The reaction from some NFL fans – including my dad – to quarterback Derek Carr’s monster deal with Oakland was somewhat predictable:
“What’s he ever done?”
And while it’s true Carr has led only one winning season in three years in Oakland, that season came just before he entered his final year of his contract (due to the good fortune – in this case –of being a second-round pick without a fifth-year option).
Carr parlayed that production and timing into the richest contract in NFL history, at $125 million over five years. But that’s a distinction Carr won’t keep very long.
Cam Newton’s salary cap number will peaks at $23.2 million in 2019. That’s when the Panthers could begin discussions about reworking Newton’s deal.
Colts quarterback Andrew Luck was the league’s highest-paid player for exactly 51 weeks after signing a six-year, $140 million deal last June.

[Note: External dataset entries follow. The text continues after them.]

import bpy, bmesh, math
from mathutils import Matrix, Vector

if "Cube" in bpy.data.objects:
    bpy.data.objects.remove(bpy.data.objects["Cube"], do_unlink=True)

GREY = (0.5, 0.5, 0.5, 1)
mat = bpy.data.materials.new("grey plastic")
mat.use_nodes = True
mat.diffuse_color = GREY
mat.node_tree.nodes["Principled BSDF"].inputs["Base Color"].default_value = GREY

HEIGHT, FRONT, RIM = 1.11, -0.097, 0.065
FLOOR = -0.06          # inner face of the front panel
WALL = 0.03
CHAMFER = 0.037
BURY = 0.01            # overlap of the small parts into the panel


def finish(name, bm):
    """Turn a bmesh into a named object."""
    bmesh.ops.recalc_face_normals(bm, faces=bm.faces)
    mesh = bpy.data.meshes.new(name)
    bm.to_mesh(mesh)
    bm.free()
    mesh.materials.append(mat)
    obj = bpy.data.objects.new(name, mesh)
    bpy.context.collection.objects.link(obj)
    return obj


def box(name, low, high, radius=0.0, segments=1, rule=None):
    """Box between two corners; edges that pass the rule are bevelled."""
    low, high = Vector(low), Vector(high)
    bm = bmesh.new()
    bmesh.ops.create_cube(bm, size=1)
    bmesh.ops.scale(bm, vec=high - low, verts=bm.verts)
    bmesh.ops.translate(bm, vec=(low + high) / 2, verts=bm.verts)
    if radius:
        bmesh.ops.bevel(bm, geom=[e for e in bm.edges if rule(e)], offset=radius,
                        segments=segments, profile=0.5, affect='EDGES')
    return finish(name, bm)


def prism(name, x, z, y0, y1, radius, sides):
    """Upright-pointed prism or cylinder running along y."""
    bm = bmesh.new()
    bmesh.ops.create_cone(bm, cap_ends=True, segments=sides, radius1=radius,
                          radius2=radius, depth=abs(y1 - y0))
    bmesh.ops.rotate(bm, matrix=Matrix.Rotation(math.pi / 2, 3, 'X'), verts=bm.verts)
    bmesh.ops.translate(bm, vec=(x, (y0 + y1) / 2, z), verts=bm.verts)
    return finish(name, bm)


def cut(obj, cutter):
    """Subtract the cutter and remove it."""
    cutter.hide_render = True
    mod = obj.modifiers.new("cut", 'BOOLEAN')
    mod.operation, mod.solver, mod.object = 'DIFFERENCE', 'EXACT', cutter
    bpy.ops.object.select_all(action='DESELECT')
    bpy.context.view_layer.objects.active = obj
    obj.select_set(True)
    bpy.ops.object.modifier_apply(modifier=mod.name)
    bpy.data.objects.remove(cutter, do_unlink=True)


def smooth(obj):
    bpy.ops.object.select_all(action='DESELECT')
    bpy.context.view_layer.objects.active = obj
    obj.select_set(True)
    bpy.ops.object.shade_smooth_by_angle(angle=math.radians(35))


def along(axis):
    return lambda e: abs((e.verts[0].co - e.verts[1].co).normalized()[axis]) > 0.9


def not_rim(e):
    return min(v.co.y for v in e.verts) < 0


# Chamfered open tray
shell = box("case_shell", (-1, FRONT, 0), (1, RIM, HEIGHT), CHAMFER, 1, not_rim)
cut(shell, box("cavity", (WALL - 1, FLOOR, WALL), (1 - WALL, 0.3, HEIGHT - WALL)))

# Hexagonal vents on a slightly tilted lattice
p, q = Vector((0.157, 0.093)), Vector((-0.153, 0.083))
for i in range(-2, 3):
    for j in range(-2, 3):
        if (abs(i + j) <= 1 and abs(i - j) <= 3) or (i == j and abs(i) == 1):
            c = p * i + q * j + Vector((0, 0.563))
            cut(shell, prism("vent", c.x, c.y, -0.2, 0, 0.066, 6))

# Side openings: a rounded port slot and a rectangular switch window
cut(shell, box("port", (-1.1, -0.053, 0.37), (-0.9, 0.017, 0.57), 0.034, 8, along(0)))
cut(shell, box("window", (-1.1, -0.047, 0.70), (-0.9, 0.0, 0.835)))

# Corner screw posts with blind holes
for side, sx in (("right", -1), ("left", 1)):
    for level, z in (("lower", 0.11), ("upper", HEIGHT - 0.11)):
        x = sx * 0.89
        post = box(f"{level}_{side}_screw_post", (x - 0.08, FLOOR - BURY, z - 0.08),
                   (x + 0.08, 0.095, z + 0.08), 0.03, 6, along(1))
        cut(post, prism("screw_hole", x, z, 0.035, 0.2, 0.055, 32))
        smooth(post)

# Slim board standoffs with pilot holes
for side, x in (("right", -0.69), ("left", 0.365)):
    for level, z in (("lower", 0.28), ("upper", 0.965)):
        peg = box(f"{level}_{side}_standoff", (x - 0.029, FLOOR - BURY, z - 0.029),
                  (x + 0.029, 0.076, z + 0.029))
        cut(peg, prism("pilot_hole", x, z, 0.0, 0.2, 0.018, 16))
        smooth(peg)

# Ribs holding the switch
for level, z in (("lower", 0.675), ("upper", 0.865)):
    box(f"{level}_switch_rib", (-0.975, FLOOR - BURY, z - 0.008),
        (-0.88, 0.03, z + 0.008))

Even before Carr put pen to paper in Oakland, there were already stories popping up about how his deal would benefit Matthew Stafford, Kirk Cousins, Jameis Winston and Marcus Mariota when it’s their turn at the trough.
How does Carr’s deal affect the Panthers’ Cam Newton?
Not much, although there’s not an NFL agent who would disagree with the rising-tide-lifts-all-boats aphorism.
Newton is just two years into the five-year, $103.8 million extension he signed in 2015.
Newton received $60 million in guarantees, including $41 million guaranteed at signing – compared to $70 million in guaranteed money, and $40 million at signing for Carr.
Newton will make $67.5 million over the first three years of the deal, which runs through the 2020 season. Carr reportedly will make $85 million over the first three years.
Newton’s salary cap number will exceed $20 million beginning this season, peaking at $23.2 million in 2019. That’s when the Panthers could begin discussions about reworking Newton’s deal, provided his play returns at a level closer to his MVP season of 2015 and not his inconsistent, injury-plagued performance of a year ago.
I happen to think a healthy Newton will have a big bounce-back season, playing with a couple of new weapons in Christian McCaffrey and Curtis Samuel. But the proof will be in the pudding, or in Newton’s case, Dannon Greek yogurt.
As for Carr, my dad’s not the only guy questioning the credentials of the NFL’s first $25 million-a-year man. Carr himself wondered aloud whether he was worthy.
“All of my teammates to a man said, ‘Man, you work your tail off, you deserve it,” Carr said during a press conference, per the Associated Press. “I don’t feel like I deserve it. But just them saying that grabbed my heart because they’re the ones I go to battle with, they’re the ones I work with every single day.”
Interestingly, Newton was among those singing Carr’s praises last season after David Carr’s younger brother rallied the Raiders against the Panthers in Week 12.
That was the game in which Oakland jumped to a 24-7 lead, then fell apart after Carr dislocated his pinky finger on a botched center exchanged. The Panthers went on a four-touchdown binge to grab a 32-24 lead heading into the final quarter.
Then Carr returned and directed two scoring drives to carry the Raiders to a 35-32 victory.
A couple weeks later on a conference call with Tampa reporters, Newton said Carr deserved the MVP trophy that ultimately went to Matt Ryan. Newton described the importance of Carr to the Raiders.
“When we played Oakland, it was a different team. When he came back in ... the energy was just as impactful as anybody coming back in the game, and what he meant to his team was everything,” Newton said, according to the Tampa Bay Times. “That’s why I’d vote for him.”